Your goal: Please restate each line of the data that follows word for word, skipping any image.
─── Input data
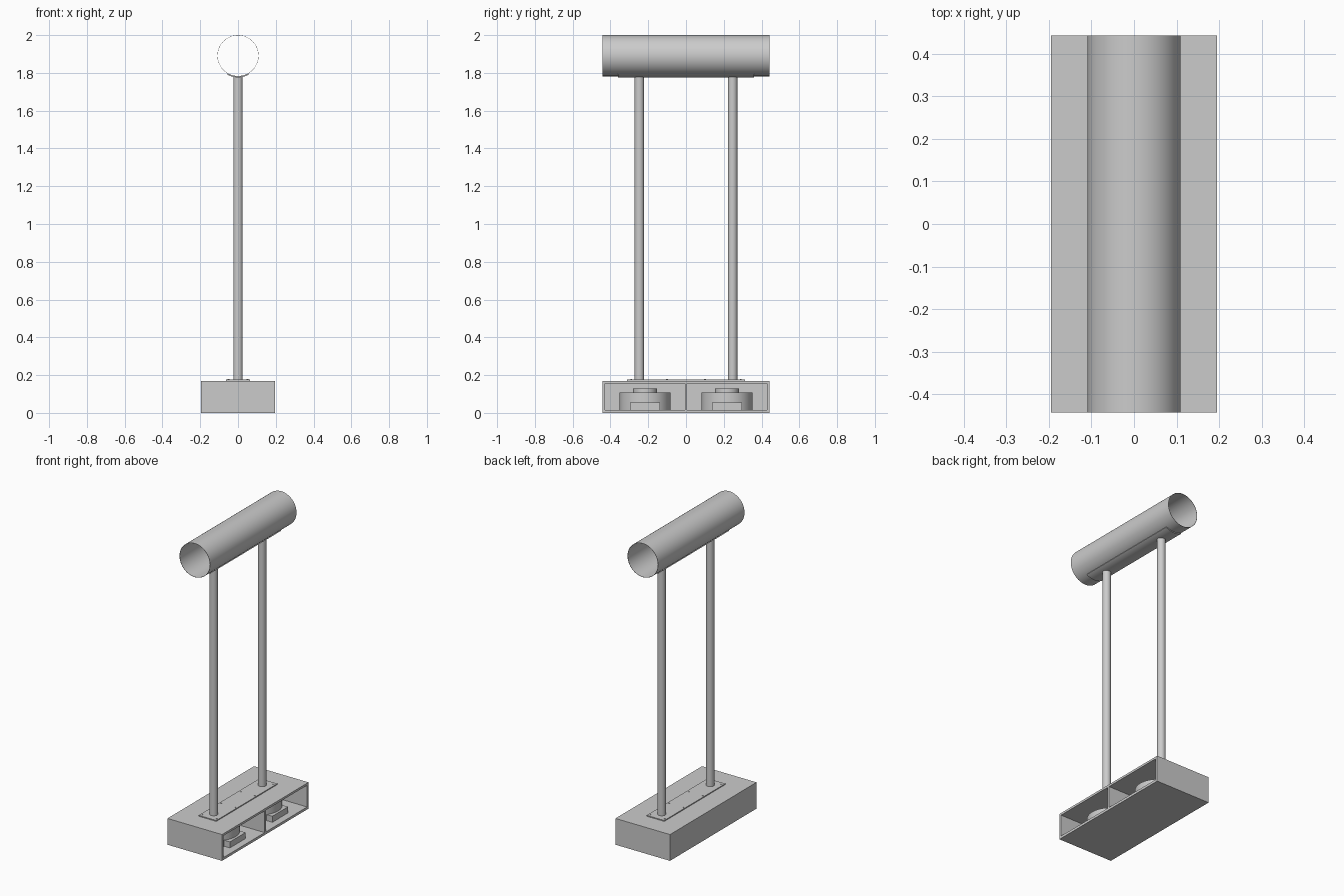
import bpy, bmesh, math
from mathutils import Matrix

if "Cube" in bpy.data.objects:
    bpy.data.objects.remove(bpy.data.objects["Cube"])


def finish(name, bm, smooth=False):
    bmesh.ops.recalc_face_normals(bm, faces=bm.faces)
    me = bpy.data.meshes.new(name)
    bm.to_mesh(me)
    bm.free()
    ob = bpy.data.objects.new(name, me)
    bpy.context.collection.objects.link(ob)
    if smooth:
        bpy.ops.object.select_all(action='DESELECT')
        ob.select_set(True)
        bpy.context.view_layer.objects.active = ob
        bpy.ops.object.shade_smooth_by_angle(angle=math.radians(35))
    return ob


def box(name, x, y, z):
    bm = bmesh.new()
    size = [b - a for a, b in (x, y, z)]
    mid = [(a + b) / 2 for a, b in (x, y, z)]
    bmesh.ops.create_cube(bm, size=1, matrix=Matrix.Translation(mid) @ Matrix.Diagonal((*size, 1)))
    return finish(name, bm)


def lathe(name, profile, x, y, steps=48):
    """Spin an (r, z) profile about a vertical axis."""
    bm = bmesh.new()
    vs = [bm.verts.new((r, 0, z)) for r, z in profile]
    es = [bm.edges.new(p) for p in zip(vs, vs[1:])]
    bmesh.ops.spin(bm, geom=vs + es, cent=(0, 0, 0), axis=(0, 0, 1),
                   angle=2 * math.pi, steps=steps)
    bmesh.ops.remove_doubles(bm, verts=bm.verts, dist=1e-5)
    bmesh.ops.translate(bm, verts=bm.verts, vec=(x, y, 0))
    return finish(name, bm, True)


def arc_shell(name, r0, r1, a0, a1, half, zc, n):
    """Curved sheet along y, between two radii and two angles."""
    bm = bmesh.new()
    closed = abs(a1 - a0) > 6.28
    rings = []
    for i in range(n if closed else n + 1):
        a = a0 + (a1 - a0) * i / n
        rings.append([bm.verts.new((r * math.cos(a), y, zc + r * math.sin(a)))
                      for r, y in ((r0, -half), (r1, -half), (r1, half), (r0, half))])
    pairs = list(zip(rings, rings[1:])) + ([(rings[-1], rings[0])] if closed else [])
    for p, q in pairs:
        for k in range(4):
            bm.faces.new((p[k], p[(k + 1) % 4], q[(k + 1) % 4], q[k]))
    if not closed:
        bm.faces.new(rings[0])
        bm.faces.new(rings[-1])
    return finish(name, bm, True)


# Base cabinet: two compartments open toward +x
base = box("base_cabinet", (-0.195, 0.195), (-0.442, 0.442), (0, 0.17))
for s in (-1, 1):
    cut = box("cutter", (-0.18, 0.3), sorted((s * 0.006, s * 0.428)), (0.016, 0.156))
    mod = base.modifiers.new("compartment", 'BOOLEAN')
    mod.operation, mod.solver, mod.object = 'DIFFERENCE', 'EXACT', cut
    bpy.context.view_layer.objects.active = base
    bpy.ops.object.modifier_apply(modifier=mod.name)
    bpy.data.objects.remove(cut)

# Mounting plate with bolts on the cabinet
box("mounting_plate", (-0.063, 0.063), (-0.312, 0.312), (0.17, 0.176))
for x in (-0.05, 0.05):
    for y in (-0.29, -0.1, 0.1, 0.29):
        lathe("plate_bolt", [(0, 0.179), (0.005, 0.179), (0.005, 0.175), (0, 0.175)], x, y, 12)

for s, side in ((-1, "front"), (1, "back")):
    # Pole
    lathe(side + "_pole", [(0, 0.174), (0.025, 0.174), (0.025, 1.784), (0, 1.784)], 0, s * 0.247)
    # Round ballast unit with hub and low connector block
    y = s * 0.217
    lathe(side + "_ballast", [(0, 0.016), (0.135, 0.016), (0.135, 0.107), (0.063, 0.107),
                              (0.063, 0.128), (0, 0.128)], 0, y)
    box(side + "_ballast_block", (0.10, 0.15), (y - 0.08, y + 0.08), (0.016, 0.055))

# Curved saddle under the tube
arc_shell("saddle", 0.109, 0.115, math.radians(-120), math.radians(-60), 0.36, 1.891, 16)

# Open horizontal tube
arc_shell("top_tube", 0.1075, 0.109, 0, 2 * math.pi, 0.442, 1.891, 64)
──────
The answer:
import bpy, bmesh, math
from mathutils import Matrix

if "Cube" in bpy.data.objects:
    bpy.data.objects.remove(bpy.data.objects["Cube"])


def finish(name, bm, smooth=False):
    bmesh.ops.recalc_face_normals(bm, faces=bm.faces)
    me = bpy.data.meshes.new(name)
    bm.to_mesh(me)
    bm.free()
    ob = bpy.data.objects.new(name, me)
    bpy.context.collection.objects.link(ob)
    if smooth:
        bpy.ops.object.select_all(action='DESELECT')
        ob.select_set(True)
        bpy.context.view_layer.objects.active = ob
        bpy.ops.object.shade_smooth_by_angle(angle=math.radians(35))
    return ob


def box(name, x, y, z):
    bm = bmesh.new()
    size = [b - a for a, b in (x, y, z)]
    mid = [(a + b) / 2 for a, b in (x, y, z)]
    bmesh.ops.create_cube(bm, size=1, matrix=Matrix.Translation(mid) @ Matrix.Diagonal((*size, 1)))
    return finish(name, bm)


def lathe(name, profile, x, y, steps=48):
    """Spin an (r, z) profile about a vertical axis."""
    bm = bmesh.new()
    vs = [bm.verts.new((r, 0, z)) for r, z in profile]
    es = [bm.edges.new(p) for p in zip(vs, vs[1:])]
    bmesh.ops.spin(bm, geom=vs + es, cent=(0, 0, 0), axis=(0, 0, 1),
                   angle=2 * math.pi, steps=steps)
    bmesh.ops.remove_doubles(bm, verts=bm.verts, dist=1e-5)
    bmesh.ops.translate(bm, verts=bm.verts, vec=(x, y, 0))
    return finish(name, bm, True)


def arc_shell(name, r0, r1, a0, a1, half, zc, n):
    """Curved sheet along y, between two radii and two angles."""
    bm = bmesh.new()
    closed = abs(a1 - a0) > 6.28
    rings = []
    for i in range(n if closed else n + 1):
        a = a0 + (a1 - a0) * i / n
        rings.append([bm.verts.new((r * math.cos(a), y, zc + r * math.sin(a)))
                      for r, y in ((r0, -half), (r1, -half), (r1, half), (r0, half))])
    pairs = list(zip(rings, rings[1:])) + ([(rings[-1], rings[0])] if closed else [])
    for p, q in pairs:
        for k in range(4):
            bm.faces.new((p[k], p[(k + 1) % 4], q[(k + 1) % 4], q[k]))
    if not closed:
        bm.faces.new(rings[0])
        bm.faces.new(rings[-1])
    return finish(name, bm, True)


# Base cabinet: two compartments open toward +x
base = box("base_cabinet", (-0.195, 0.195), (-0.442, 0.442), (0, 0.17))
for s in (-1, 1):
    cut = box("cutter", (-0.18, 0.3), sorted((s * 0.006, s * 0.428)), (0.016, 0.156))
    mod = base.modifiers.new("compartment", 'BOOLEAN')
    mod.operation, mod.solver, mod.object = 'DIFFERENCE', 'EXACT', cut
    bpy.context.view_layer.objects.active = base
    bpy.ops.object.modifier_apply(modifier=mod.name)
    bpy.data.objects.remove(cut)

# Mounting plate with bolts on the cabinet
box("mounting_plate", (-0.063, 0.063), (-0.312, 0.312), (0.17, 0.176))
for x in (-0.05, 0.05):
    for y in (-0.29, -0.1, 0.1, 0.29):
        lathe("plate_bolt", [(0, 0.179), (0.005, 0.179), (0.005, 0.175), (0, 0.175)], x, y, 12)

for s, side in ((-1, "front"), (1, "back")):
    # Pole
    lathe(side + "_pole", [(0, 0.174), (0.025, 0.174), (0.025, 1.784), (0, 1.784)], 0, s * 0.247)
    # Round ballast unit with hub and low connector block
    y = s * 0.217
    lathe(side + "_ballast", [(0, 0.016), (0.135, 0.016), (0.135, 0.107), (0.063, 0.107),
                              (0.063, 0.128), (0, 0.128)], 0, y)
    box(side + "_ballast_block", (0.10, 0.15), (y - 0.08, y + 0.08), (0.016, 0.055))

# Curved saddle under the tube
arc_shell("saddle", 0.109, 0.115, math.radians(-120), math.radians(-60), 0.36, 1.891, 16)

# Open horizontal tube
arc_shell("top_tube", 0.1075, 0.109, 0, 2 * math.pi, 0.442, 1.891, 64)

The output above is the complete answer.